Collected data.
::::::::::

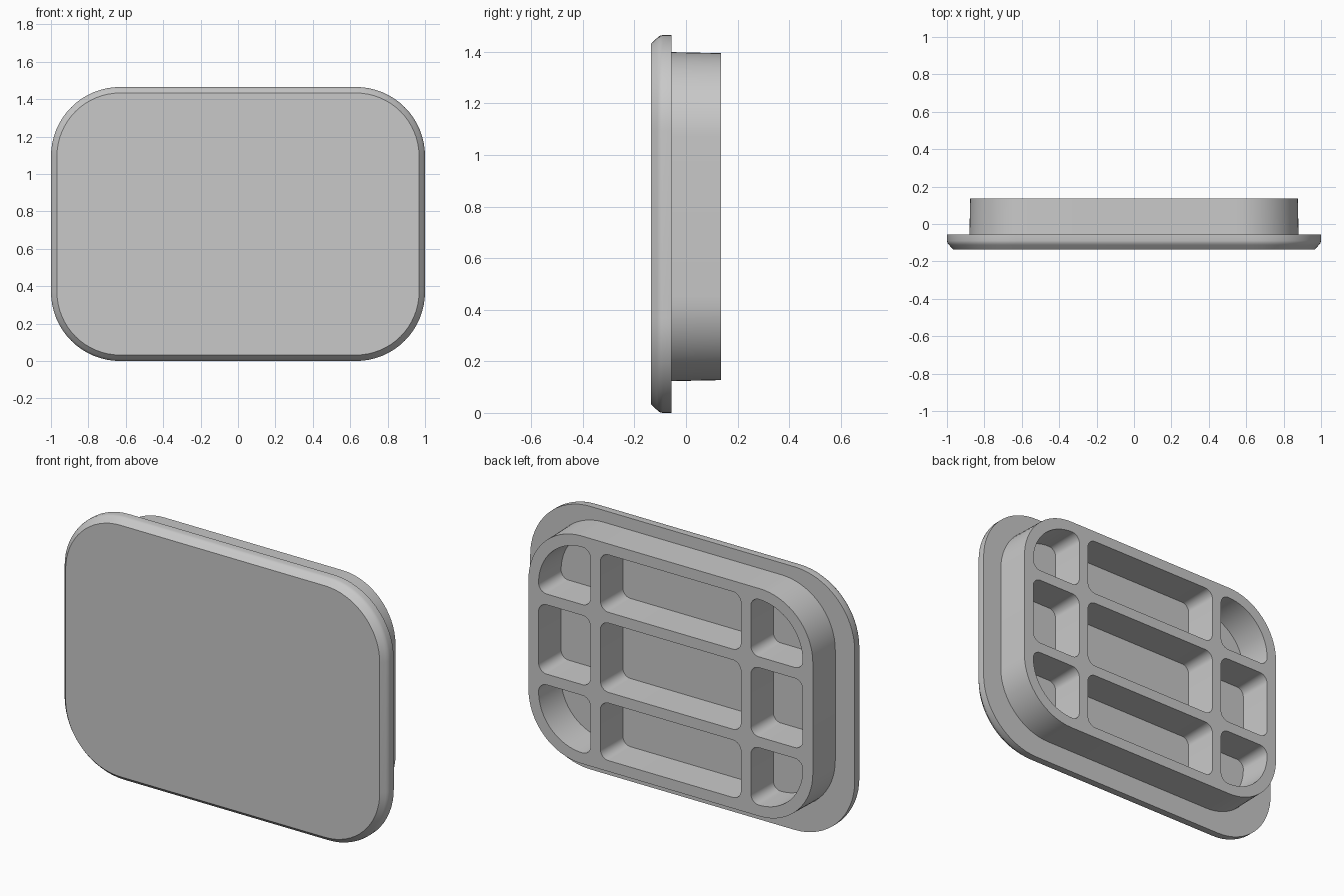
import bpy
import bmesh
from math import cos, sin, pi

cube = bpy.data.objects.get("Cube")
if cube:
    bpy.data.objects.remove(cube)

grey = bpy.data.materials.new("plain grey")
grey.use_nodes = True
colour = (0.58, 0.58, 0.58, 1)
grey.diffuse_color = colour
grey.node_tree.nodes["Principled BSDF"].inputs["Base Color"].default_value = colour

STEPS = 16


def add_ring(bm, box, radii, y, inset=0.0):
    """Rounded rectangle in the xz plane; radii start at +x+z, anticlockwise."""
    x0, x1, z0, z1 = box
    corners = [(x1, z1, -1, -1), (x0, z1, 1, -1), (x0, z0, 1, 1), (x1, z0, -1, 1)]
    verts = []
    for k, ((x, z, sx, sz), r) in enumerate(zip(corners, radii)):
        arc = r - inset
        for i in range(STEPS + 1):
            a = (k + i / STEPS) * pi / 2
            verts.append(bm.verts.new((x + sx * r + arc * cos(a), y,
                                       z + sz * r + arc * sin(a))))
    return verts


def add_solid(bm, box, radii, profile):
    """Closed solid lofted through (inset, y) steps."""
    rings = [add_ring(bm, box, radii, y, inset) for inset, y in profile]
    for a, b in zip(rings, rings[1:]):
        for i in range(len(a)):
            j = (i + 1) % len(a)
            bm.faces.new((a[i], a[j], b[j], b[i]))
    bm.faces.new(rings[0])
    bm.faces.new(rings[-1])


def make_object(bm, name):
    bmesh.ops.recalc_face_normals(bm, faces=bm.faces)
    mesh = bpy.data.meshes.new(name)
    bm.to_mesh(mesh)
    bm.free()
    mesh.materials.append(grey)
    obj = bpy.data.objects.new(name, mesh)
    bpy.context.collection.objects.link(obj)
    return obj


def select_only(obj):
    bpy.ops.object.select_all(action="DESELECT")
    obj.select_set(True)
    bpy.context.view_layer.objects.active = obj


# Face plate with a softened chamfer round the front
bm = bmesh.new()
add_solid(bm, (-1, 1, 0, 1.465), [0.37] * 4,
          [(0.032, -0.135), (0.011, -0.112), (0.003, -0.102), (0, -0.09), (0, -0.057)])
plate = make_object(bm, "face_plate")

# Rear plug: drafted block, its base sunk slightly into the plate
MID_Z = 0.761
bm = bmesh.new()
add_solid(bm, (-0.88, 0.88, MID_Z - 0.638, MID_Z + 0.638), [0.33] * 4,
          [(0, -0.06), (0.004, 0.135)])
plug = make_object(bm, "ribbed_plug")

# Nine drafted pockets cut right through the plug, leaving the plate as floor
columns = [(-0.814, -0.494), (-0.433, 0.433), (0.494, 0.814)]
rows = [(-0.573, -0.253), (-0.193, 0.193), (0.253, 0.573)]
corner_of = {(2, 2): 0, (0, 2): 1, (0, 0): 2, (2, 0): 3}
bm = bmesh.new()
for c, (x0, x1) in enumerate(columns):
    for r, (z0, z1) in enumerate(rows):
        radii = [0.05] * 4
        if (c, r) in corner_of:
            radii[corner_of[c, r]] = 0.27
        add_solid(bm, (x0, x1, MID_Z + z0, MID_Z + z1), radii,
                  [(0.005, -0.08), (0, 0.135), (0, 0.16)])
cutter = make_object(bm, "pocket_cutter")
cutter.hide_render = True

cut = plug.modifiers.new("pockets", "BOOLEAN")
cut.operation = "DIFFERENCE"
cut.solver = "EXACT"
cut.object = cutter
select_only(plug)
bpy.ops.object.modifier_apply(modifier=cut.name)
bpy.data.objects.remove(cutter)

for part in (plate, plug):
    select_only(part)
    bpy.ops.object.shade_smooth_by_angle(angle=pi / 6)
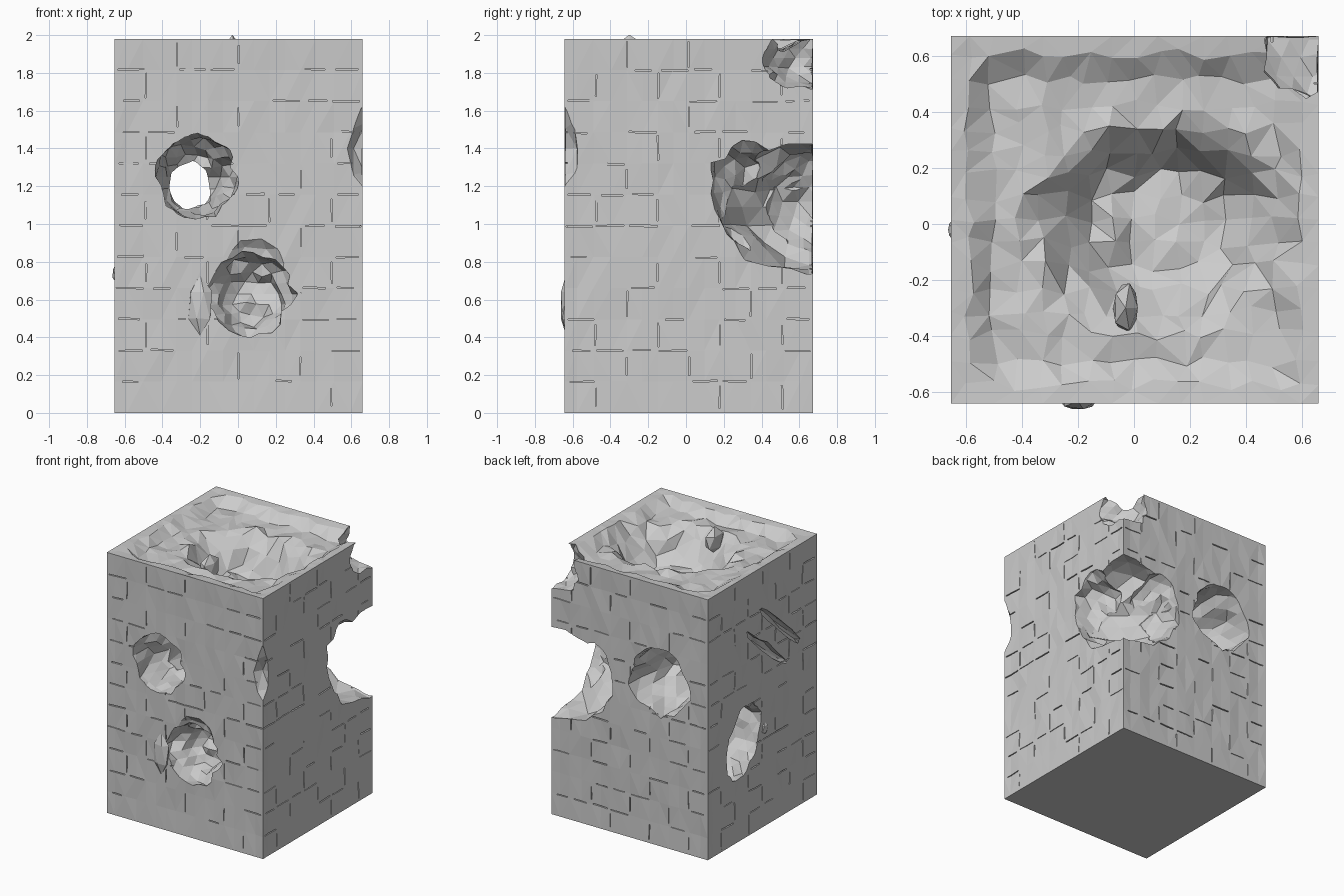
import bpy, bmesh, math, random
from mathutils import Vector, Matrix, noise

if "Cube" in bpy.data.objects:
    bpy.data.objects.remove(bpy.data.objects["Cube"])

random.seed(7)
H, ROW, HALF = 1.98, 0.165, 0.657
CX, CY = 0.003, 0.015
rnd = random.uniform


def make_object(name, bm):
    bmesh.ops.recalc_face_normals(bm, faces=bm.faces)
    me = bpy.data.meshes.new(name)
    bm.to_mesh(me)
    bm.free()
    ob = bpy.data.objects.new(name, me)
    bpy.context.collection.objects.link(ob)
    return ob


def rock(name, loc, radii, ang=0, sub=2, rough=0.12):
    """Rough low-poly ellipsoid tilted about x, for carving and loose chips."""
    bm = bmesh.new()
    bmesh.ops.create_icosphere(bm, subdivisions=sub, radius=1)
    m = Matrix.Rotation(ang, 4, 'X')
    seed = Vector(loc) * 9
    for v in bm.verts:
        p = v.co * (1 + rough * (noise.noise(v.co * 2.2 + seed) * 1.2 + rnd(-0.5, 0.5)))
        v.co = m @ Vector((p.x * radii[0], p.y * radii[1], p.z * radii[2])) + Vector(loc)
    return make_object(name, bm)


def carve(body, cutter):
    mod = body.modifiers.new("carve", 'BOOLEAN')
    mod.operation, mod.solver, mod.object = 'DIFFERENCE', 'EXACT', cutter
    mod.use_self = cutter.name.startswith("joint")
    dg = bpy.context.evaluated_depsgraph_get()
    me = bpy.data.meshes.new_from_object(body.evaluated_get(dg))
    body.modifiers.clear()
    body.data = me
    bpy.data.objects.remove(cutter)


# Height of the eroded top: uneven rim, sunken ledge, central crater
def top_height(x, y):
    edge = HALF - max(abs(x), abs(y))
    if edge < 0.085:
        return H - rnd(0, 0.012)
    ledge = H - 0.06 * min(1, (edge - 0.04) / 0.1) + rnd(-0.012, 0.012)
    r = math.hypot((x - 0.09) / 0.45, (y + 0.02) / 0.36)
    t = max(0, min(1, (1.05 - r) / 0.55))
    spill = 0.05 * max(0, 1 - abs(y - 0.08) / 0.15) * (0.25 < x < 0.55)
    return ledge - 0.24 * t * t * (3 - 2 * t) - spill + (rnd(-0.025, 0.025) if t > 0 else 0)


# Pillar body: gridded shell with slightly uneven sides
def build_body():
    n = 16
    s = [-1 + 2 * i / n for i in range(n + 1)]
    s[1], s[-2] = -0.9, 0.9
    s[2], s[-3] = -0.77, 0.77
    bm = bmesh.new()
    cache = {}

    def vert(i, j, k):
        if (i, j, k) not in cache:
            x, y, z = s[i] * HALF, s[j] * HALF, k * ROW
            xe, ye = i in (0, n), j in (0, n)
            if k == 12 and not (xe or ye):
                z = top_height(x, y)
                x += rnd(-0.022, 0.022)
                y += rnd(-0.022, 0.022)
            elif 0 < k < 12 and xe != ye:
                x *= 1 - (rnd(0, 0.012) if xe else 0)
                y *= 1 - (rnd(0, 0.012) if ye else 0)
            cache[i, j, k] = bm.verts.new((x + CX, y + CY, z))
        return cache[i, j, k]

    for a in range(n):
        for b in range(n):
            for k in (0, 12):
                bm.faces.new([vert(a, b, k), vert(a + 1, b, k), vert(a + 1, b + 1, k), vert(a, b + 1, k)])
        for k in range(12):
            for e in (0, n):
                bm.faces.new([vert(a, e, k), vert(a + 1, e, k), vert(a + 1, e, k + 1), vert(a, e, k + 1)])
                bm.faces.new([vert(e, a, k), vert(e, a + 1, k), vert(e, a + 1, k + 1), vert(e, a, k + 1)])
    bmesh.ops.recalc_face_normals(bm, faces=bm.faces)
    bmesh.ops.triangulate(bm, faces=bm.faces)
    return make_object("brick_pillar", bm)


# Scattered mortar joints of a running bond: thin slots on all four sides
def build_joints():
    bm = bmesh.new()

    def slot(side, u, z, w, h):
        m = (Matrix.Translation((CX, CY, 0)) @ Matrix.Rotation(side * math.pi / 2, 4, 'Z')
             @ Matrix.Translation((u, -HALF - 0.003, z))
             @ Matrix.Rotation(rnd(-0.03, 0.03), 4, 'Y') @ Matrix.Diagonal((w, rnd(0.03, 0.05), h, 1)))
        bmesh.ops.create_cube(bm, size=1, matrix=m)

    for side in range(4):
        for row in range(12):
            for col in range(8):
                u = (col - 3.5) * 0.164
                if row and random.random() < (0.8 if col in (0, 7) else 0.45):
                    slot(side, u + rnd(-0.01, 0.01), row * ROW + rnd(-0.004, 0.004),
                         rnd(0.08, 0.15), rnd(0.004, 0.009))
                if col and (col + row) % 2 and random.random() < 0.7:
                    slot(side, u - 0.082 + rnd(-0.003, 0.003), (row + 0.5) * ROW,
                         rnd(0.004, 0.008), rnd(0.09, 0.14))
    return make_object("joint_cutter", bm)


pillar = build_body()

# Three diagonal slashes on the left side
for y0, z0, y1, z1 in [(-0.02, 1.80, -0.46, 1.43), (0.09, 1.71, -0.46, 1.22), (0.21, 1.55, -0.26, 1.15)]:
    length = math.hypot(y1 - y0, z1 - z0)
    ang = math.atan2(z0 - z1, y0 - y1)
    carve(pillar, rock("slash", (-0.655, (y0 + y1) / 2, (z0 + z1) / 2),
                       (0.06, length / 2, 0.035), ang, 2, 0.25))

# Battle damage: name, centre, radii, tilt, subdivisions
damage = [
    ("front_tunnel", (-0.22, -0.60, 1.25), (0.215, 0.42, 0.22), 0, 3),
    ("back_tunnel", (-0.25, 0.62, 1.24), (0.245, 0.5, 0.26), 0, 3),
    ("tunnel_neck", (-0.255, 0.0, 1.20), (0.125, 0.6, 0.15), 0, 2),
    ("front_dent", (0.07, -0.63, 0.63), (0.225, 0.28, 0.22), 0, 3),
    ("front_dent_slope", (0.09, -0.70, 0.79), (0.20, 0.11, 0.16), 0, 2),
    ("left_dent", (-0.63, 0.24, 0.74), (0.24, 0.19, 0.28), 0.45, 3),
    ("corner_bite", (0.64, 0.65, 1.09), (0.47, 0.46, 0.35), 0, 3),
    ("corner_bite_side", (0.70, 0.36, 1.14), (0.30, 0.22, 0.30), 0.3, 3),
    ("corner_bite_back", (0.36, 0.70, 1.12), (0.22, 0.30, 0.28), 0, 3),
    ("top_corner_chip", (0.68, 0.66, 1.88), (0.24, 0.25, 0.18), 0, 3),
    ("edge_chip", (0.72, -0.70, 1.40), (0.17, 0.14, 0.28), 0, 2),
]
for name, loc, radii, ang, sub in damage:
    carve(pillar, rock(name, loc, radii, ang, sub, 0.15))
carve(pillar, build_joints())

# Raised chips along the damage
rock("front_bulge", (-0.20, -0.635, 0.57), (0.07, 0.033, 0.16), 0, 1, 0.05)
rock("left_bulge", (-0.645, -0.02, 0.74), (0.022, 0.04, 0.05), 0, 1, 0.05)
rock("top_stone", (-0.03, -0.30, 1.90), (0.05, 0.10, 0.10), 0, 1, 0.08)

::::::::::

Exercise requirements.
Reproduce, word for word and in full, only the lines above that start at the line with "if row and random.random()" and run through the line with "slot(side, u - 0.082", both ends included.

Solution to this exercise.
                if row and random.random() < (0.8 if col in (0, 7) else 0.45):
                    slot(side, u + rnd(-0.01, 0.01), row * ROW + rnd(-0.004, 0.004),
                         rnd(0.08, 0.15), rnd(0.004, 0.009))
                if col and (col + row) % 2 and random.random() < 0.7:
                    slot(side, u - 0.082 + rnd(-0.003, 0.003), (row + 0.5) * ROW,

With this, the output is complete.